We have been in our new home for four months and although getting here was hell, the living is almost heaven. I am rather surprised to be in a modern house after 40 years of living in ones built centuries ago. How would I feel without any nooks and crannies, twisting staircases, elm floors and beams, not to mention the Aga? Well, how do I now feel without the draughts, rattling windows, uneven floorboards and energy bills the size of the national debt that come with every old house, plus the responsibility of too much land? We have only moved five north Norfolk miles but into another world, nearer the marshes, sea and seals, under vast skies in a light-filled house. We left a river valley for 500ft above sea level where it is several degrees colder with noticeably clearer, saltier air. Loud skeins of geese fly over morning and evening. At low tide we see oystercatchers, dunlin, godwits, redshanks, curlews and snipe, with huge murmurations of starlings rising and turning, falling and skirling. Biggles the border terrier has the runs of his life, leaping across the springy marsh, over, and occasionally into, pools of muddy water. At the top of our cul de sac, we hear no traffic, just the church clock chiming the quarters and the babble of children’s voices from the village school playground. Without street lamps our nights are starlit and Bible black.

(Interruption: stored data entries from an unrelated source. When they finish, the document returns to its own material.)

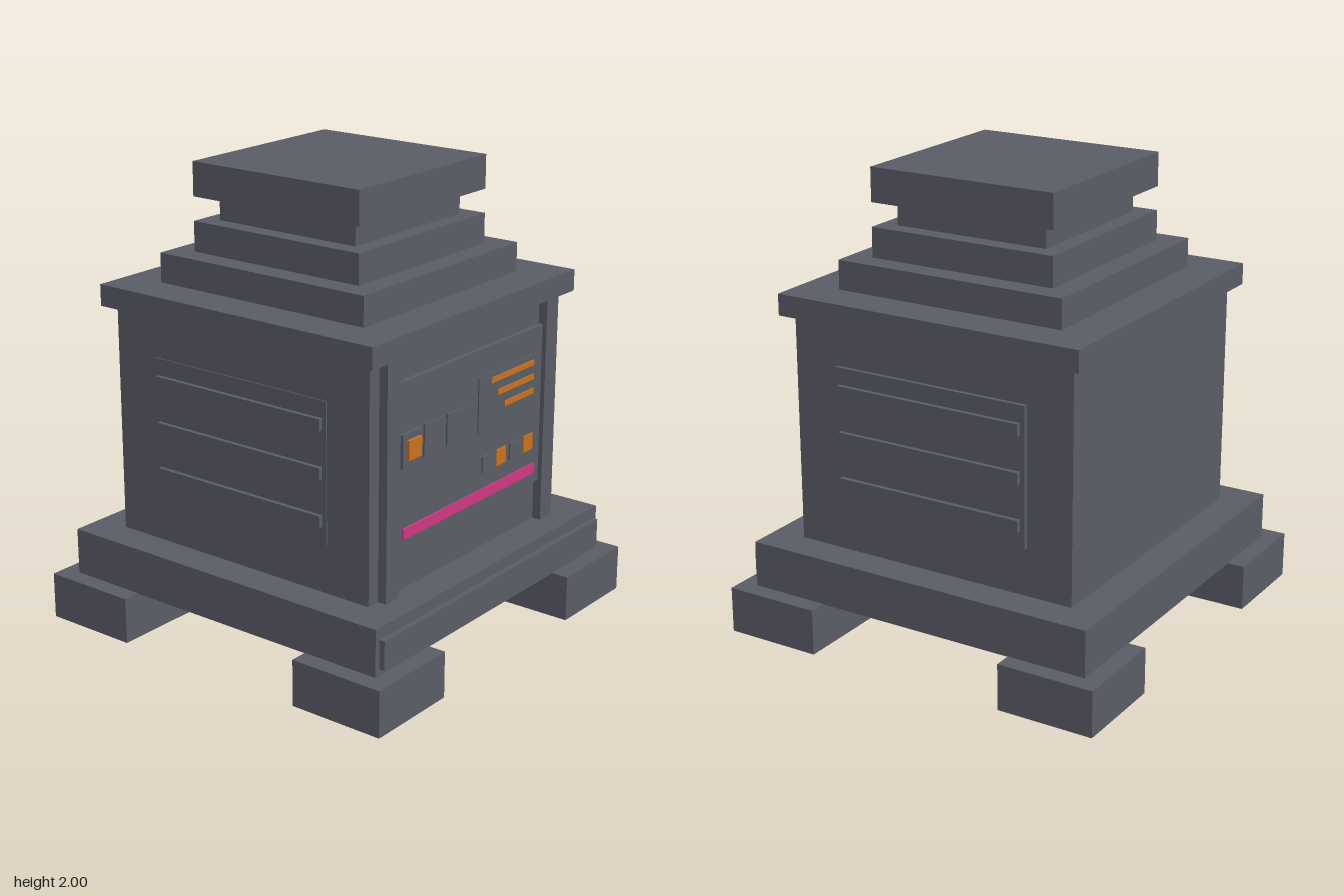
import * as THREE from 'three';

export function createModel() {
  const model = new THREE.Group();
  model.name = 'furnaceCabinet';

  const material = (name, color) => {
    const m = new THREE.MeshStandardMaterial({ color });
    m.name = name;
    return m;
  };
  const grey = material('slateGrey', 0x5a5c66);
  const orange = material('glowOrange', 0xc87020);
  const pink = material('glowPink', 0xcc3784);

  // Box given by its extents on each axis
  const box = (name, [x0, x1], [y0, y1], [z0, z1], mat = grey) => {
    const mesh = new THREE.Mesh(new THREE.BoxGeometry(x1 - x0, y1 - y0, z1 - z0), mat);
    mesh.position.set((x0 + x1) / 2, (y0 + y1) / 2, (z0 + z1) / 2);
    mesh.name = name;
    model.add(mesh);
  };

  // Square tiers from plinth to chimney cap: half width, bottom, top
  const tiers = [
    ['plinth', 0.807, 0.2, 0.405],
    ['body', 0.66, 0.405, 1.4],
    ['cornice', 0.708, 1.4, 1.493],
    ['lowerRoofStep', 0.53, 1.493, 1.62],
    ['upperRoofStep', 0.43, 1.62, 1.75],
    ['chimneyNeck', 0.354, 1.75, 1.853],
    ['chimneyCap', 0.43, 1.853, 2],
  ];
  for (const [name, h, y0, y1] of tiers) box(name, [-h, h], [y0, y1], [-h, h]);

  // Feet
  for (const x of [-0.67, 0.67])
    for (const z of [-0.67, 0.67])
      box('foot', [x - 0.215, x + 0.215], [0, 0.202], [z - 0.215, z + 0.215]);

  // Front trim: plinth plate, corner pillars, control panel
  box('plinthPlate', [-0.783, 0.78], [0.23, 0.355], [0.8, 0.832]);
  for (const s of [-1, 1])
    box('frontPillar', [s * 0.557 - 0.043, s * 0.557 + 0.043], [0.405, 1.4], [0.65, 0.7]);
  box('controlPanel', [-0.514, 0.514], [0.588, 1.29], [0.65, 0.68]);

  // Row of three keys, the first one lit
  box('litKeyFrame', [-0.492, -0.36], [0.94, 1.08], [0.675, 0.695]);
  box('litKey', [-0.468, -0.383], [0.97, 1.053], [0.69, 0.708], orange);
  for (const x of [-0.337, -0.182])
    box('unlitKey', [x, x + 0.132], [0.94, 1.08], [0.675, 0.687]);

  // Readout screen with three lines
  box('screen', [0.04, 0.48], [0.935, 1.175], [0.675, 0.686]);
  [[0.125, 1.13], [0.172, 1.067], [0.226, 1.004]].forEach(([x, y]) =>
    box('screenLine', [x, 0.443], [y, y + 0.024], [0.682, 0.691], orange));

  // Row of four indicators, alternately lit
  [0.077, 0.179, 0.281, 0.384].forEach((x, i) =>
    box('indicator', [x, x + 0.07], [0.75, 0.822], [0.675, 0.687], i % 2 ? orange : grey));

  // Glowing strip
  box('glowStrip', [-0.472, 0.47], [0.634, 0.68], [0.675, 0.688], pink);

  // Side vents: panel and three slats; the model's left one stands out further
  for (const [s, panel, slat] of [[1, 0.678, 0.698], [-1, 0.665, 0.684]]) {
    const span = (a, b) => (s > 0 ? [a, b] : [-b, -a]);
    box('ventPanel', span(0.64, panel), [0.613, 1.215], [-0.453, 0.453]);
    for (const y of [0.713, 0.915, 1.117])
      box('ventSlat', span(0.65, slat), [y - 0.025, y + 0.025], [-0.432, 0.432]);
  }

  return model;
}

Making a new garden is life-enhancing, possibly even life-extending. Dozens of bulbs, mostly tulips but the usual snowdrops, crocuses and alliums, have gone in, as have plants, plus too many roses. Madame Alfred Carrière is going up flint and brick walls, with her friend Madame Cécile Brünner, and among the Gertrude Jekylls, Ispahans and Gentle Hermiones I have planted Campanula persicifolia, an ace tip given to me years ago by master gardener Robin Lane Fox.